jackson”can earnMore than $290 million over six years. The average new money would have exceeded, per Mortensen, the $48.5 million Broncos paid Wilson. (Wilson’s deal was reported with an average new cash of $49 million; As shown herefailure to include the value of the 2022 and 2023 17th game checks in the old/new cash comparison brought the average down to $48.5 million.)
It’s unclear how much of the $290 million would have counted as Jackson’s base deal. Including the 17th check, he will receive $24.35 million this year. Subtracting that from $290 million and dividing by five results in an average of $53.13 million. Thus, it looks like Jackson would have had to hit some triggers to earn the kind of money that would have led him to $290 million.

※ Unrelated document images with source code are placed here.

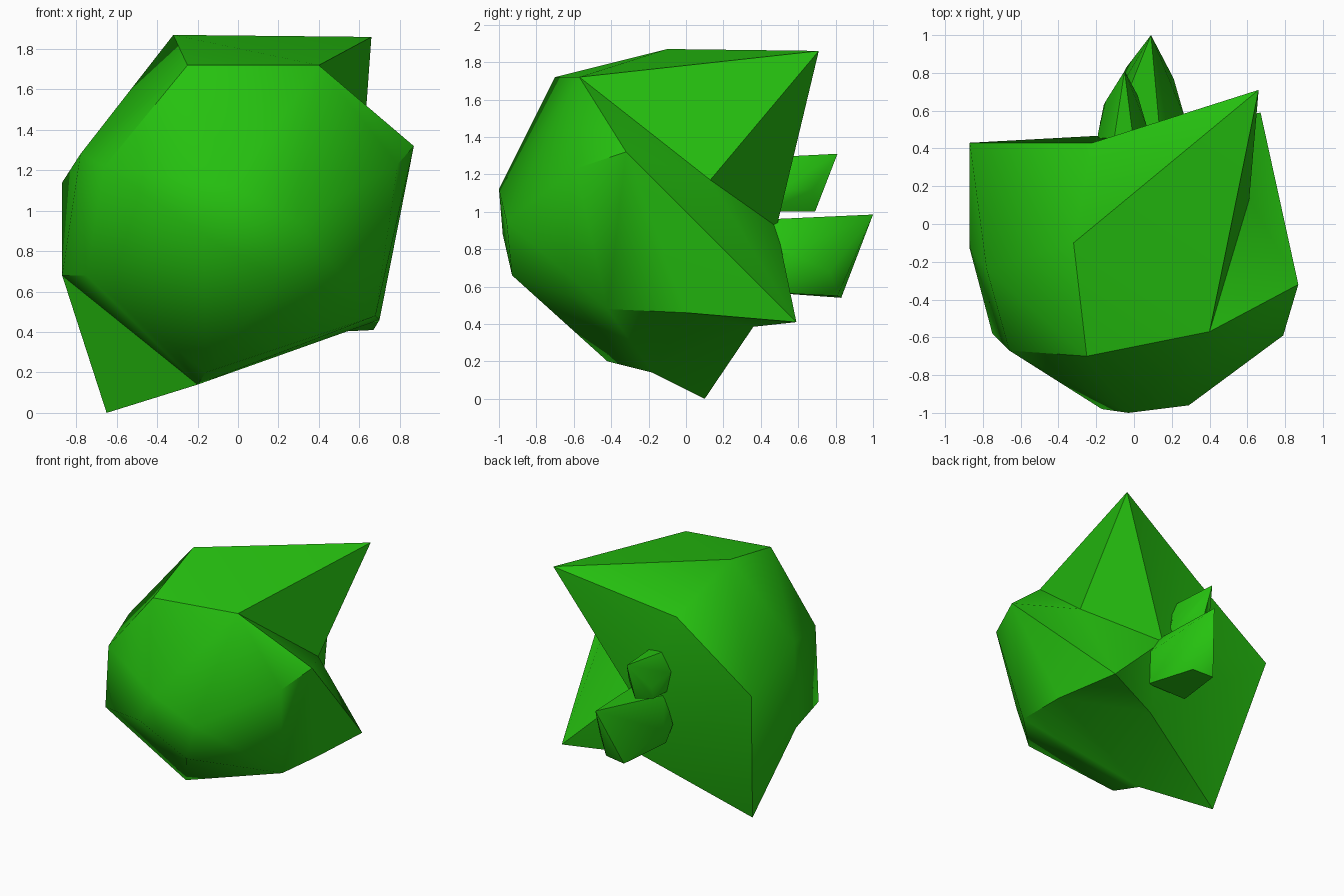
import bpy, bmesh, math
from mathutils import Vector

if "Cube" in bpy.data.objects:
    bpy.data.objects.remove(bpy.data.objects["Cube"])

green = bpy.data.materials.new("leaf_green")
green.diffuse_color = (0.019, 0.54, 0.005, 1)
green.use_nodes = True
green.node_tree.nodes["Principled BSDF"].inputs["Base Color"].default_value = green.diffuse_color


def finish(bm, name):
    bmesh.ops.recalc_face_normals(bm, faces=bm.faces)
    mesh = bpy.data.meshes.new(name)
    bm.to_mesh(mesh)
    bm.free()
    obj = bpy.data.objects.new(name, mesh)
    bpy.context.collection.objects.link(obj)
    mesh.materials.append(green)
    bpy.ops.object.select_all(action='DESELECT')
    obj.select_set(True)
    bpy.context.view_layer.objects.active = obj
    bpy.ops.object.shade_smooth_by_angle(angle=math.radians(42))
    return obj


def hull(name, points):
    bm = bmesh.new()
    for p in points:
        bm.verts.new(p)
    res = bmesh.ops.convex_hull(bm, input=bm.verts)
    loose = [v for v in bm.verts if not v.link_faces]
    bmesh.ops.delete(bm, geom=loose, context='VERTS')
    return finish(bm, name)


# Corner points of the faceted body
corners = dict(
    # three spikes: upper wing, lower wing, foot
    A=(.66, .71, 1.86), D=(.67, .59, .41), B=(-.65, .10, 0),
    # crown
    T=(-.32, -.10, 1.87), H=(.40, -.57, 1.72), Q=(-.25, -.70, 1.72),
    # left side
    S=(-.66, -.67, 1.22), F=(-.78, -.24, 1.28), E=(-.87, .43, 1.14),
    L=(-.87, -.13, .68), C=(-.75, -.58, .68),
    # front
    K=(-.17, -.98, .88), M=(-.03, -1.0, 1.12), Z=(.29, -.96, .95),
    O=(.20, -.93, .66),
    # right side
    X=(.79, -.59, 1.23), W=(.87, -.32, 1.32), N=(.61, .13, 1.17),
    # underside
    J=(.68, -.42, .48), I=(.70, 0, .46), U=(-.20, -.18, .14),
    R=(-.16, -.42, .20), G=(.15, .36, .385),
    # back
    V=(-.22, .43, 1.59), P=(.14, .485, .92),
)

bm = bmesh.new()
v = {k: bm.verts.new(p) for k, p in corners.items()}


def fan(tip, rim, closed=True):
    """Triangles from a tip to each segment of its rim."""
    ring = rim + rim[0] if closed else rim
    for a, b in zip(ring, ring[1:]):
        bm.faces.new((v[tip], v[a], v[b]))


# Spikes
fan("A", "THNPV")
fan("D", "WNPGI")
fan("B", "ELUG")
# Rounded front, chin and right cheek
fan("M", "QSKOZH")
fan("R", "CUJOK")
fan("X", "ZHWJ")
# Crown and left side
fan("T", "HQFEV", False)
fan("F", "QSCLE", False)
# Remaining facets between the fans
fan("C", "LU", False)
fan("C", "SK", False)
fan("J", "ZO", False)
fan("I", "WJUG", False)
fan("N", "HW", False)
fan("P", "VEG", False)
finish(bm, "body")

# Two small pointed buds on the back
hull("lower_bud", [
    (.09, 1.0, .985), (-.04, .83, .54), (.13, .81, .55), (.21, .77, .68),
    (-.18, .54, .73), (.27, .56, .78), (.14, .45, .96), (-.13, .45, .96),
    (.22, .42, .57), (-.12, .42, .57), (.27, .42, .78), (-.18, .42, .73)])
hull("upper_bud", [
    (-.05, .81, 1.31), (-.04, .69, 1.0), (-.16, .63, 1.01), (-.15, .65, 1.1),
    (-.19, .48, 1.16), (-.11, .42, 1.29), (0, .42, 1.29), (.07, .51, 1.12),
    (.02, .68, 1.12), (.04, .42, 1.0), (-.16, .42, 1.0), (-.19, .42, 1.16)])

Mortensen also reported that the deal included a massive escalator drain (2.5 million dollars a year) associated with Jackson’s participation in most offseason shows. Jackson skipped voluntary team sessions and practices from April to June in 2022, having been mostly fully present for his first four seasons.
The report contains some loopholes that make it impossible to fully assess the offer. What will the cash flow be for the first year? How much of the contract was injury guaranteed? How much of an injury guarantee would have turned into a full guarantee in March 2023, since there’s no way they would have cut it after just one year, given all they were going to pay him in 2022?
None of this apparently matters, as Mortensen explained that Jackson wanted a full guarantee, Deshaun WatsonA decade of style. And the, as thought hereMortensen reported that Jackson received “An active NFLPA advisor at the highest levels. Mortensen also adds that the union told Jackson “based on performance and age (25) he was justified to demand a fully guaranteed contract if that was what he wanted.”
He is justified in claiming it, but the crows are justified in refusing it, just as the Cardinal and the Broncos were. Remember, the union has made clear his position They want more fully secured contracts. So it’s fair to ask if the NFLPA’s agenda in this regard blew the advice Jackson received, causing him to roll the dice on a prospect. Kirk-style cousinsa year-to-year strategy that entails playing in 2023 and 2024 under the franchise tag, becoming an unrestricted free agent in 2025, and trying to secure a fully guaranteed contract on the open market.
Jackson Can bring in more than 125 million dollars (Considering the 17th Game Test) If he remains healthy and potent enough to score twice. But, according to the report, he would have $133 million fully guaranteed right now if he took the Ravens bid, plus an unknown amount on top of that in injury guarantees that likely could have flipped to full warranties sometime next year or two.
Perhaps most importantly, it would have generated more than $24.35 million in 2022. The exact amount is still unknown. It is a key factor in evaluating the deal.
What if he walked away with more than $50 million in cash for 2022? More than 70 million dollars? More than 100 million dollars? At some point, the pursuit of a fully secured contract must be subject to the size of the bird in the hand.
We’ve been saying all along that Jackson needs someone who can fully and objectively evaluate the team’s best offer compared to the three-year quest for unrestricted free agency, which may or may not lead to a completely secured white whale. Deal. The union is frankly not objective. It wants players to stick to fully guaranteed contracts, so that dynamism becomes a trend and, in time, standard practice. Jackson needs advice from someone who has absolutely no agenda or prejudice.
And if Jackson sustains a serious injury or if his game regresses over the next three years for any reason (including a buildup of minor injuries based on his physical style of play that leaves him not the player he was when he won MVP three years ago). Himself – and his unions – to bet on himself and lose.